--- Exercise data Enclosed Below ---

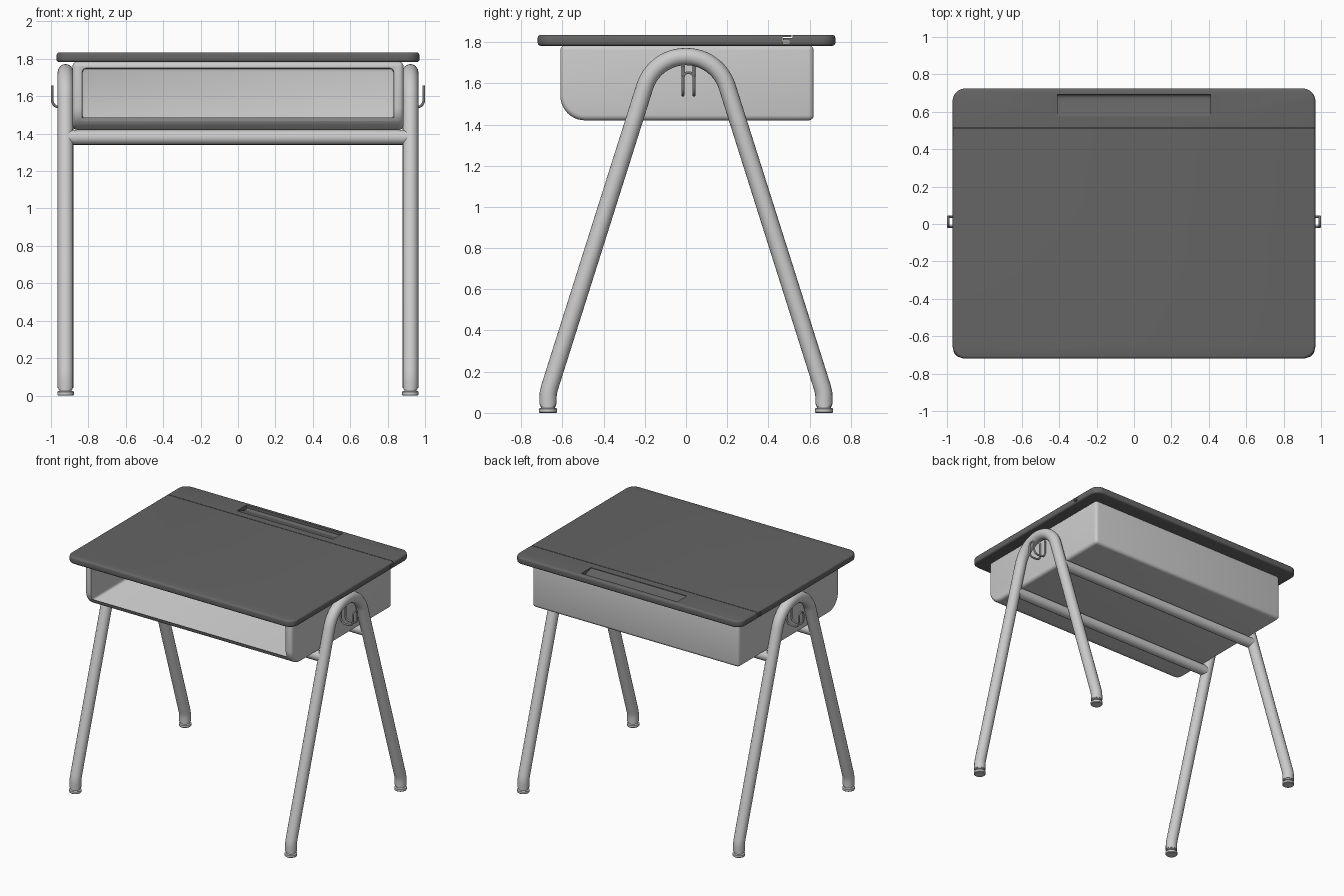
import bpy, bmesh, math
from mathutils import Vector

if "Cube" in bpy.data.objects:
    bpy.data.objects.remove(bpy.data.objects["Cube"])

dark = bpy.data.materials.new("dark_grey")
dark.diffuse_color = (0.13, 0.13, 0.13, 1)
dark.use_nodes = True
dark.node_tree.nodes["Principled BSDF"].inputs["Base Color"].default_value = dark.diffuse_color


def add(name, data):
    ob = bpy.data.objects.new(name, data)
    bpy.context.collection.objects.link(ob)
    return ob


def prism(name, pts, vec):
    """Closed polygon extruded along a vector."""
    bm = bmesh.new()
    face = bm.faces.new([bm.verts.new(p) for p in pts])
    ext = bmesh.ops.extrude_face_region(bm, geom=[face])
    bmesh.ops.translate(bm, vec=vec, verts=[v for v in ext["geom"] if isinstance(v, bmesh.types.BMVert)])
    bmesh.ops.recalc_face_normals(bm, faces=bm.faces)
    me = bpy.data.meshes.new(name)
    bm.to_mesh(me)
    bm.free()
    return add(name, me)


def arc(cx, cy, r, a0, a1, n):
    return [(cx + r * math.cos(math.radians(a0 + (a1 - a0) * i / n)),
             cy + r * math.sin(math.radians(a0 + (a1 - a0) * i / n))) for i in range(n + 1)]


def round_rect(x, y0, y1, r, n):
    return (arc(x - r, y1 - r, r, 0, 90, n) + arc(-x + r, y1 - r, r, 90, 180, n)
            + arc(-x + r, y0 + r, r, 180, 270, n) + arc(x - r, y0 + r, r, 270, 360, n))


def bevel(ob, width, segs, angle):
    m = ob.modifiers.new("bevel", "BEVEL")
    m.width, m.segments = width, segs
    m.limit_method, m.angle_limit = "ANGLE", math.radians(angle)


def cut(ob, cutter):
    cutter.hide_render = True
    m = ob.modifiers.new("cut", "BOOLEAN")
    m.operation, m.solver, m.object = "DIFFERENCE", "EXACT", cutter


def finish(ob, cutters=()):
    """Apply modifiers or curve bevels, then smooth by angle."""
    dg = bpy.context.evaluated_depsgraph_get()
    dg.update()
    me = bpy.data.meshes.new_from_object(ob.evaluated_get(dg))
    name = ob.name
    for old in (ob, *cutters):
        bpy.data.objects.remove(old)
    new = add(name, me)
    bpy.ops.object.select_all(action="DESELECT")
    new.select_set(True)
    bpy.context.view_layer.objects.active = new
    bpy.ops.object.shade_smooth_by_angle(angle=math.radians(32))
    return new


def tube(name, pts, r, res=6):
    cu = bpy.data.curves.new(name, "CURVE")
    cu.dimensions = "3D"
    cu.bevel_depth, cu.bevel_resolution, cu.use_fill_caps = r, res, True
    sp = cu.splines.new("POLY")
    sp.points.add(len(pts) - 1)
    for p, co in zip(sp.points, pts):
        p.co = (*co, 1)
    return finish(add(name, cu))


def lathe(name, profile, loc, n=24):
    bm = bmesh.new()
    vs = [bm.verts.new((r, 0, z)) for r, z in profile]
    es = [bm.edges.new(p) for p in zip(vs, vs[1:])]
    bmesh.ops.spin(bm, geom=vs + es, axis=(0, 0, 1), cent=(0, 0, 0), steps=n, angle=math.tau)
    bmesh.ops.remove_doubles(bm, verts=bm.verts, dist=1e-5)
    bmesh.ops.recalc_face_normals(bm, faces=bm.faces)
    bmesh.ops.translate(bm, vec=loc, verts=bm.verts)
    me = bpy.data.meshes.new(name)
    bm.to_mesh(me)
    bm.free()
    return finish(add(name, me))


# Desktop with rounded corners, interlocking hinge seam and sloped pencil tray
top = prism("desktop", [(x, y, 1.782) for x, y in round_rect(0.97, -0.72, 0.725, 0.07, 8)], (0, 0, 0.053))
bevel(top, 0.014, 3, 40)
seam_a = [(0.517, 1.85), (0.517, 1.821), (0.472, 1.821), (0.472, 1.807), (0.503, 1.807), (0.503, 1.794), (0.472, 1.794)]
seam_b = [(0.472, 1.798), (0.499, 1.798), (0.499, 1.803), (0.468, 1.803), (0.468, 1.825), (0.513, 1.825), (0.513, 1.85)]
seam = prism("seam_cutter", [(-1.1, y, z) for y, z in seam_a + seam_b], (2.2, 0, 0))
tray = prism("tray_cutter", [(-0.41, y, z) for y, z in [
    (0.692, 1.85), (0.692, 1.813), (0.687, 1.806), (0.678, 1.802), (0.665, 1.803),
    (0.575, 1.831), (0.575, 1.85)]], (0.82, 0, 0))
cut(top, seam)
cut(top, tray)
top = finish(top, (seam, tray))
top.data.materials.clear()
top.data.materials.append(dark)

# Book box, open at the front, with a rounded lower lip
side = [(-0.61, 1.785)] + arc(-0.49, 1.54, 0.12, 180, 270, 10) + [(0.62, 1.42), (0.62, 1.785)]
box = prism("book_box", [(-0.885, y, z) for y, z in side], (1.77, 0, 0))
bevel(box, 0.025, 4, 30)
hollow = prism("hollow_cutter", [(x, -0.8, z) for x, z in round_rect(0.832, 1.473, 1.748, 0.02, 4)], (0, 1.38, 0))
cut(box, hollow)
bevel(box, 0.006, 2, 50)
finish(box, (hollow,))

# Bent tube leg frames, feet and bag hooks on both sides
lean = 17.6
half = arc(0, 1.52, 0.21, lean, 90, 12)
foot_bend = [(0.67, 0.04), (0.67, 0.075), (0.6685, 0.095), (0.665, 0.112), (0.66, 0.13)]
right = foot_bend + half
path = right + [(-y, z) for y, z in reversed(right[:-1])]
glide = [(0, 0), (0.04, 0), (0.044, 0.004), (0.044, 0.02), (0.04, 0.023), (0.033, 0.024),
         (0.033, 0.031), (0.038, 0.032), (0.038, 0.045), (0, 0.045)]
strand = [(0.891, 1.685), (0.891, 1.585)] + arc(0.931, 1.582, 0.04, 180, 270, 6) \
    + arc(0.957, 1.578, 0.036, 270, 360, 6)
for s, label in ((-1, "left"), (1, "right")):
    tube(f"{label}_leg_frame", [(s * 0.922, y, z) for y, z in path], 0.042)
    for t, end in ((-1, "front"), (1, "back")):
        lathe(f"{label}_{end}_foot", glide, Vector((s * 0.922, t * 0.67, 0)))
    up = [(s * x, -0.015, z) for x, z in strand]
    over = [(s * 0.993, y, z) for y, z in arc(0.012, 1.625, 0.027, 180, 0, 10)]
    down = [(x, 0.039, z) for x, _, z in reversed(up)]
    tube(f"{label}_bag_hook", up + over + down, 0.007, 3)

# Cross bars under the box
for t, end in ((-1, "front"), (1, "back")):
    tube(f"{end}_cross_bar", [(-0.92, t * 0.265, 1.38), (0.92, t * 0.265, 1.38)], 0.04)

--- End of Enclosed Exercise data ---

▶ Action item: Nothing but a number should be given: the count of lines above that hold "radians".

▶ Result for this exercise: 4